© UNAIDS 2010

To help optimize the allocation of resources in HIV prevention programmes, the UNAIDS/World Bank initiative ‘Know Your Epidemic – Know Your Response’ has been designed to facilitate programme managers to examine the sources of HIV infections in a country, which can then be used to guide prevention programme and data collection priorities.


The method for estimating sources of infection is the ‘Modes of Transmission’ model, a spreadsheet-based tool that uses inputs on the numbers of individuals in particular risk groups (sex workers, clients of sex workers, those with casual partnerships, etc.), HIV prevalence and behaviours among the groups and transmission risk associated with the behaviours to project the number of new infections in each group in the next year. It is one of the most frequently used tools across the world to inform HIV prevention programmes. To allocate resources in this way requires knowledge of HIV incidence in different populations, which is difficult to obtain in the field. As such mathematical modelling presents an alternative.

As of 2012, over 40 countries had completed or begun an MoT analysis.  A formal evaluation on the impact of the MoT on HIV prevention budget allocation has not been performed.  Concerns have been raised regarding the quality of the model outputs as well as limitations related to the data needs and interpretation of results. Considering the importance of the question and the far-reaching impact of this model, the HIV Modelling Consortium undertook the task of evaluating it.

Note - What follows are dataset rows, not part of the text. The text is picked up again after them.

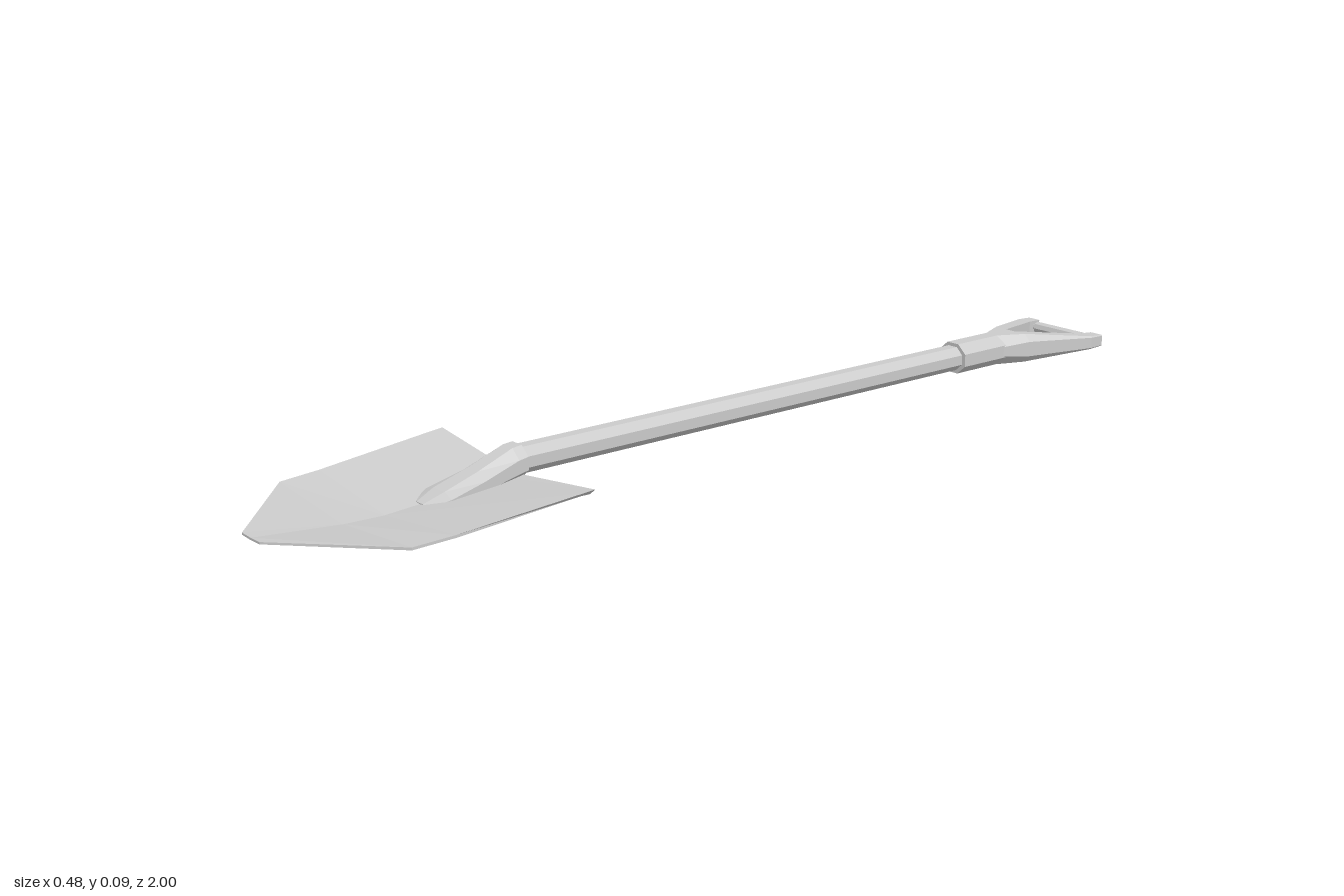
import * as THREE from 'three';

const material = new THREE.MeshStandardMaterial({ color: 0xcccccc, flatShading: true });
const AXIS_Y = 0.06;

function add(group, name, geometry) {
  const mesh = new THREE.Mesh(geometry, material);
  mesh.name = name;
  group.add(mesh);
  return mesh;
}

// Skin between rings { z, pts: [[x, y], ...] }, counter-clockwise, with z increasing; both ends capped
function loft(rings) {
  const n = rings[0].pts.length;
  const last = (rings.length - 1) * n;
  const pos = rings.flatMap(r => r.pts.flatMap(([x, y]) => [x, y, r.z]));
  const idx = [];
  for (let k = 0; k < last; k += n) {
    for (let i = 0; i < n; i++) {
      const j = (i + 1) % n;
      idx.push(k + i, k + j, k + n + j, k + i, k + n + j, k + n + i);
    }
  }
  for (let i = 1; i < n - 1; i++) {
    idx.push(0, i + 1, i, last, last + i, last + i + 1);
  }
  const g = new THREE.BufferGeometry();
  g.setAttribute('position', new THREE.Float32BufferAttribute(pos, 3));
  g.setIndex(idx);
  const flat = g.toNonIndexed();
  flat.computeVertexNormals();
  return flat;
}

// Octagonal cross-section with flat top and sides
function octagon(z, w, y0, y1) {
  const pts = [];
  const k = 1 / Math.cos(Math.PI / 8);
  for (let i = 0; i < 8; i++) {
    const a = (i + 0.5) * Math.PI / 4;
    pts.push([w * k * Math.cos(a), (y0 + y1) / 2 + (y1 - y0) / 2 * k * Math.sin(a)]);
  }
  return { z, pts };
}

// Arm cross-section, chamfered on the outer side; c is the chamfer
function armSection(side, z, xi, xo, h, c) {
  const pts = [
    [xi, -h], [xo - c, -h], [xo, -h + c], [xo, h - c], [xo - c, h], [xi, h],
  ].map(([x, y]) => [side * x, AXIS_Y + y]);
  return { z, pts: side < 0 ? pts.reverse() : pts };
}

export function createModel() {
  const shovel = new THREE.Group();
  shovel.name = 'shovel';

  // Shaft
  add(shovel, 'shaft', loft([
    octagon(-0.66, 0.028, 0.035, 0.085),
    octagon(0.5, 0.028, 0.035, 0.085),
  ]));

  // Blade: z, half width, keel underside, centre top, edge underside, edge top, underside half width
  const blade = [
    [0.48, 0.24, 0.008, 0.035, 0.053, 0.065, 0.225],
    [0.505, 0.239, 0.007, 0.032, 0.057, 0.063, 0.234],
    [0.75, 0.225, 0.002, 0.015, 0.036, 0.041, 0.225],
    [0.83, 0.22, 0.008, 0.017, 0.032, 0.037, 0.22],
    [1, 0.03, 0.028, 0.032, 0.029, 0.033, 0.03],
  ];
  add(shovel, 'blade', loft(blade.map(([z, x, b, c, e, t, u]) => ({
    z, pts: [[0, b], [u, e], [x, t], [0, c], [-x, t], [-u, e]],
  }))));

  // Blade socket, flattening down onto the blade
  add(shovel, 'bladeSocket', loft([
    octagon(0.475, 0.035, 0.03, 0.09),
    octagon(0.495, 0.036, 0.026, 0.088),
    octagon(0.57, 0.039, 0.015, 0.06),
    octagon(0.64, 0.042, 0.01, 0.038),
    octagon(0.68, 0.025, 0.008, 0.022),
  ]));

  // Handle: collar, two forked arms and a cross grip
  const handle = new THREE.Group();
  handle.name = 'handle';
  shovel.add(handle);
  add(handle, 'collar', loft([
    octagon(-0.77, 0.037, 0.028, 0.092),
    octagon(-0.64, 0.037, 0.028, 0.092),
  ]));
  for (const side of [1, -1]) {
    add(handle, side > 0 ? 'leftArm' : 'rightArm', loft([
      armSection(side, -1, 0.075, 0.107, 0.0125, 0.002),
      armSection(side, -0.965, 0.072, 0.107, 0.0145, 0.003),
      armSection(side, -0.82, 0.012, 0.057, 0.031, 0.015),
      armSection(side, -0.82, 0, 0.057, 0.031, 0.015),
      armSection(side, -0.76, 0, 0.037, 0.032, 0.0217),
    ]));
  }
  const bars = [['grip', 0.013, 0.13], ['gripPin', 0.006, 0.17]];
  for (const [name, radius, length] of bars) {
    const bar = add(handle, name, new THREE.CylinderGeometry(radius, radius, length, 8));
    bar.rotation.z = Math.PI / 2;
    bar.position.set(0, AXIS_Y, -0.983);
  }

  return shovel;
}
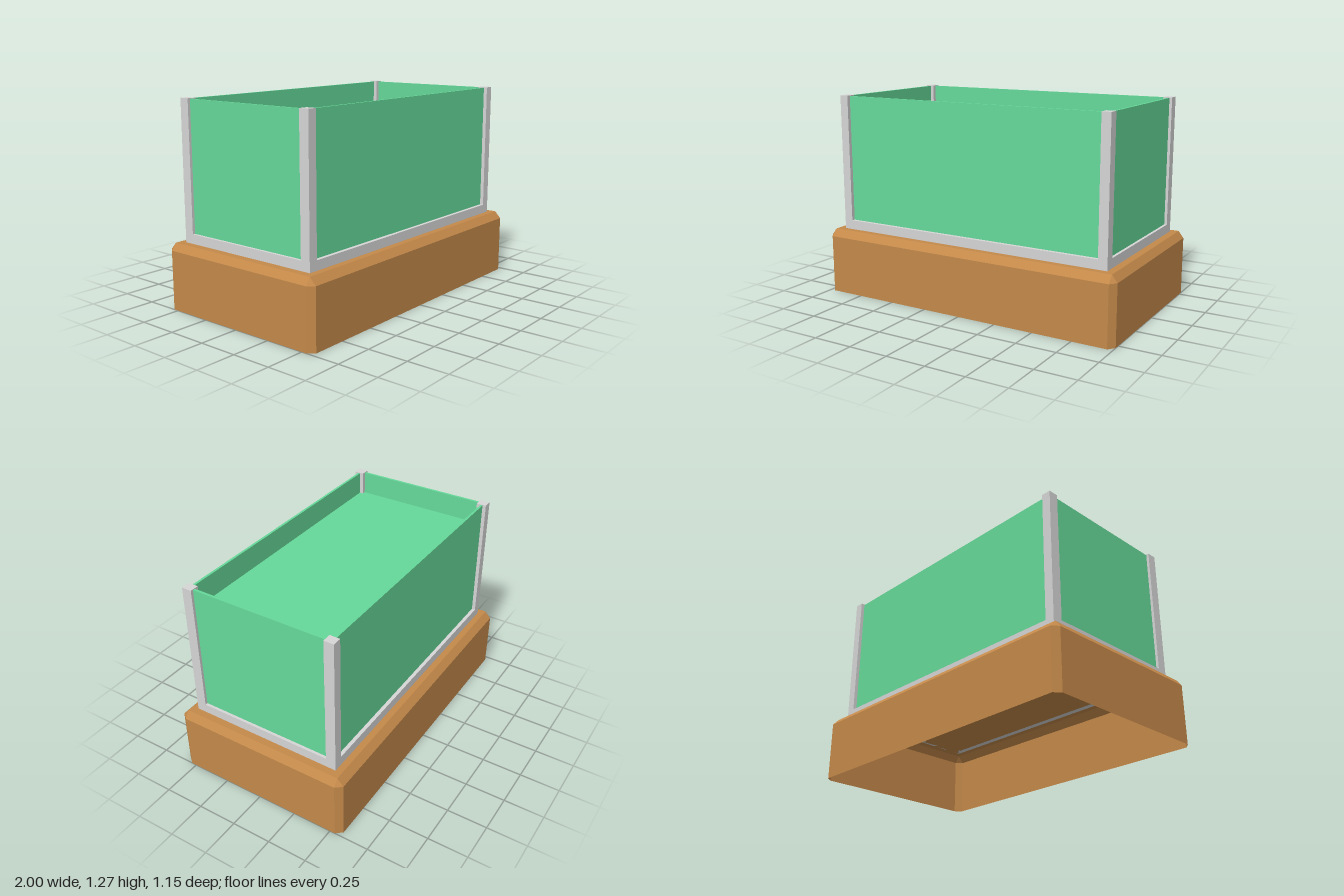
import * as THREE from 'three';

const wood = new THREE.MeshStandardMaterial({ name: 'wood', color: 0xc4894a, side: THREE.DoubleSide, flatShading: true });
const metal = new THREE.MeshStandardMaterial({ name: 'greyFrame', color: 0xd6d6d6 });
const glass = new THREE.MeshStandardMaterial({ name: 'greenGlass', color: 0x66d999 });

const BASE_TOP = 0.41, BEVEL_Y = 0.367, CASE_TOP = 1.27, FILL_TOP = 1.12;

function box(name, material, x0, x1, y0, y1, z0, z1) {
  const mesh = new THREE.Mesh(new THREE.BoxGeometry(x1 - x0, y1 - y0, z1 - z0), material);
  mesh.position.set((x0 + x1) / 2, (y0 + y1) / 2, (z0 + z1) / 2);
  mesh.name = name;
  return mesh;
}

// Hollow plinth shell, open below: chamfered corners and a bevelled top
function plinth() {
  const X = 1, Z = 0.573, x = 0.967, z = 0.533;
  const outer = [[x, Z], [X, z], [X, -z], [x, -Z], [-x, -Z], [-X, -z], [-X, z], [-x, Z]];
  const inner = outer.map(([a, b]) => [Math.sign(a) * x, Math.sign(b) * z]);
  const rings = [
    outer.map(([a, b]) => [a, 0, b]),
    outer.map(([a, b]) => [a, BEVEL_Y, b]),
    inner.map(([a, b]) => [a, BASE_TOP, b]),
  ];
  const pos = [];
  const tri = (...pts) => pts.forEach((p) => pos.push(...p));
  for (let r = 0; r < 2; r++) {
    for (let i = 0; i < 8; i++) {
      const j = (i + 1) % 8;
      const a = rings[r][i], b = rings[r][j], c = rings[r + 1][j], d = rings[r + 1][i];
      tri(a, b, c);
      // the bevel closes to a single point at each corner
      if (c[0] !== d[0] || c[2] !== d[2]) tri(a, c, d);
    }
  }
  const t = rings[2];
  tri(t[0], t[2], t[4]);
  tri(t[0], t[4], t[6]);
  const geo = new THREE.BufferGeometry();
  geo.setAttribute('position', new THREE.Float32BufferAttribute(pos, 3));
  geo.computeVertexNormals();
  const mesh = new THREE.Mesh(geo, wood);
  mesh.name = 'plinth';
  return mesh;
}

export function createModel() {
  const model = new THREE.Group();
  model.name = 'displayCase';
  model.add(plinth());

  const frame = new THREE.Group();
  frame.name = 'frame';
  const panes = new THREE.Group();
  panes.name = 'panes';

  // Mirrored pairs: span(s, a, b) gives the ordered range on side s
  const span = (s, a, b) => (s > 0 ? [a, b] : [-b, -a]);
  for (const s of [1, -1]) {
    const side = s > 0 ? 'left' : 'right';
    const end = s > 0 ? 'front' : 'back';

    // Corner posts
    for (const e of [1, -1]) {
      frame.add(box(side + (e > 0 ? 'Front' : 'Back') + 'Post', metal,
        ...span(s, 0.865, 0.922), BASE_TOP, CASE_TOP, ...span(e, 0.43, 0.493)));
    }

    // Bottom rails
    frame.add(box(end + 'Rail', metal, -0.865, 0.865, BASE_TOP, 0.468, ...span(s, 0.455, 0.493)));
    frame.add(box(side + 'Rail', metal, ...span(s, 0.89, 0.922), BASE_TOP, 0.468, -0.43, 0.43));

    // Glass walls set behind the rails
    panes.add(box(end + 'Pane', glass, -0.865, 0.865, 0.468, 1.266, ...span(s, 0.455, 0.47)));
    panes.add(box(side + 'Pane', glass, ...span(s, 0.889, 0.905), 0.468, 1.266, -0.43, 0.43));
  }
  model.add(frame, panes);

  // Inner block whose top lies a little below the rim
  model.add(box('innerBlock', glass, -0.889, 0.889, BASE_TOP + 0.003, FILL_TOP, -0.455, 0.455));
  return model;
}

A meeting was held in April 2011 gathering modellers, demographers and epidemiologists familiar with the MoT to present work on the model and discuss its limitations. Following this, the Consortium commissioned a number of research projects (see RFAs listed on the right hand side of the page) to further explore some of the key issues raised during the meeting with a vision to update or revise the model in the near future.


The commissioned work has reached its final phase of completion and the findings and insights obtained have been summarized and reviewed by all of the groups involved (see references listed below). Further to the recommendations from the research groups, the HIV Modelling Consortium Secretariat has begun to develop a proposal for a revised model that takes into consideration data constraints and programmatic needs. 



HIV Modelling Consortium - Work Package 1

Request for funding applications

Funding issued

MC 1.1: PI Anna Foss - London School of Hygiene & Tropical Medicine

MC 1.2: PI Joshua Salomon - Harvard School of Public Health

MC 1.2: PIs Marie-Claude Boily & Sharmistha Mishra - Imperial College London

MC 1.3: PI Jan Hontelez - Erasmus Medical Centre

MC 1.3: PIs Marie-Claude Boily, Marc Brisson and Peter Vickerman - Imperial College London, Universite Laval, London School of Hygiene & Tropical Medicine